Natalie Sullivan

An unknown suspect used the UT Libraries interface and a fraudulent email address to launch a targeted phishing attack affecting students at the University. 

UTPD first reported the attack on Aug. 13 after several students received suspicious emails with the title “*Subject: **UTexas Library System Problem*.”

According to UTPD spokeswoman Cindy Posey, the attack sends users an email that looks like it comes from the UT Libraries database. UTPD is unsure how many students have received the email, but reports have become less frequent. 

“When it first arrives, it looks very legit and informs the user that their off-campus access to the UT Libraries has been compromised,” Posey said. “The link forwards to a website that offers a UT EID login.”

UTPD said students should not open or click on any links in the email and delete it instead.

James Liao, network security analyst at the Information Security Office, said students receive phishing emails frequently, although this was the first time he had heard of one using “UT Libraries” as a subject.

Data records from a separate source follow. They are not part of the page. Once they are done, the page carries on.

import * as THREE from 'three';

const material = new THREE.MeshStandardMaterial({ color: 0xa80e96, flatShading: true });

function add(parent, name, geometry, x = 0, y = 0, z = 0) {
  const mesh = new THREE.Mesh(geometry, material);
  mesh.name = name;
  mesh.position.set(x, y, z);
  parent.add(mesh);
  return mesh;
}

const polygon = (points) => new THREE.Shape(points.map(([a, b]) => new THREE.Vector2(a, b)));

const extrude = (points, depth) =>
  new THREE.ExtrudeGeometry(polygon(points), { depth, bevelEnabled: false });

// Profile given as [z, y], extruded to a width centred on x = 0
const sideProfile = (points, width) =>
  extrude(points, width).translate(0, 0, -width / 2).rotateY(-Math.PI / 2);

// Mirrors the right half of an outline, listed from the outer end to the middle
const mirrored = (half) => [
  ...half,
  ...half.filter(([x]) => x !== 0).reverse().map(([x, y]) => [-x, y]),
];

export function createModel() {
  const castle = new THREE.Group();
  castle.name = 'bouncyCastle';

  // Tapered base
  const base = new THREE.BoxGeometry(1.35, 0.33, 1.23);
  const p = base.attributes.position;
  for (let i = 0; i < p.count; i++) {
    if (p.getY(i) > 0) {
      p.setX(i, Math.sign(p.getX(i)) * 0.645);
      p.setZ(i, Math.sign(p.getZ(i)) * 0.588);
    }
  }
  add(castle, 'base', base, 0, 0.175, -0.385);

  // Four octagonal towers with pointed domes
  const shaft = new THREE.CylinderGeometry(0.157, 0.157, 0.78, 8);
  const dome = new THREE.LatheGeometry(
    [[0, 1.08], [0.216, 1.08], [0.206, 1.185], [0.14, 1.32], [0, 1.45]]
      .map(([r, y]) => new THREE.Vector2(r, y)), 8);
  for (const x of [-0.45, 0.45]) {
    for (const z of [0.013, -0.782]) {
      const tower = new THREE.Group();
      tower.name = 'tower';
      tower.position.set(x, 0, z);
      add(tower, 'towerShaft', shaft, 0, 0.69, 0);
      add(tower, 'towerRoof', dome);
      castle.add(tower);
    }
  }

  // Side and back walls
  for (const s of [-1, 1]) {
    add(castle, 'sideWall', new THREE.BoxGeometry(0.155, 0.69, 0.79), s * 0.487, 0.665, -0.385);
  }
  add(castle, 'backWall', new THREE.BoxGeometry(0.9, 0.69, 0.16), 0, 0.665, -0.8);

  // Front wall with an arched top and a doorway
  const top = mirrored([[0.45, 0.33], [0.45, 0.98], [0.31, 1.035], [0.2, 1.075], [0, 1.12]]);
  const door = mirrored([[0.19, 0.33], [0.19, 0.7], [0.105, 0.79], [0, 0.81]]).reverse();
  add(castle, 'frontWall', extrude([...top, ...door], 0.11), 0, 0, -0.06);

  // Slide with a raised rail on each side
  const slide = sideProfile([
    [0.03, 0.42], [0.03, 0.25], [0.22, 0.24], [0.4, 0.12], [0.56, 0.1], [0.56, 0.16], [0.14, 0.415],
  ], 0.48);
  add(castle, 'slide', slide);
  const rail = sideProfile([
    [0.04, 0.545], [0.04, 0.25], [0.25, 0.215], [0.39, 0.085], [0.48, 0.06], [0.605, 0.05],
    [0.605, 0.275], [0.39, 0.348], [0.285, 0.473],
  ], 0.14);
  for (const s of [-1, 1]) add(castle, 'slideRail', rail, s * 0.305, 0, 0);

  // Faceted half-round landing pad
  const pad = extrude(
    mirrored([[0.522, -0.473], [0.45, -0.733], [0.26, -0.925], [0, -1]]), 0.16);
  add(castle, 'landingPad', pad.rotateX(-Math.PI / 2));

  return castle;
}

“People get phishing emails all the time,” Liao said. “They’re typically disguised as legitimate emails, and they’ll use the UT logo or other identifying information to make it look credible.”

According to Liao, phishing emails work by using fake interfaces to gain access to sensitive information, such as passwords, account details or credit card numbers. The attacker then uses this information to virtually impersonate victims.

“You can use directories online to get email addresses and then use Gmail or Yahoo to set up an anonymous email account and send anyone an email,” Liao said.

Liao said whoever sent the phishing emails probably gained access to the UT Libraries logo and interface by copying and pasting the web code into an email.

The Information Security Office website offers ways for students to protect themselves against phishing attacks, including making sure to use secure and encrypted websites, using an anti-virus software or firewall and being suspicious of requests for personal financial information.

Liao said one way to tell whether an email is legitimate is to put the mouse cursor over the link and see whether it links to the expected site.

If students fall victim to a phishing scam, Liao said they should immediately report the incident to whatever company the email impersonated, change their passwords and notify the Internet Crime Complaint Center.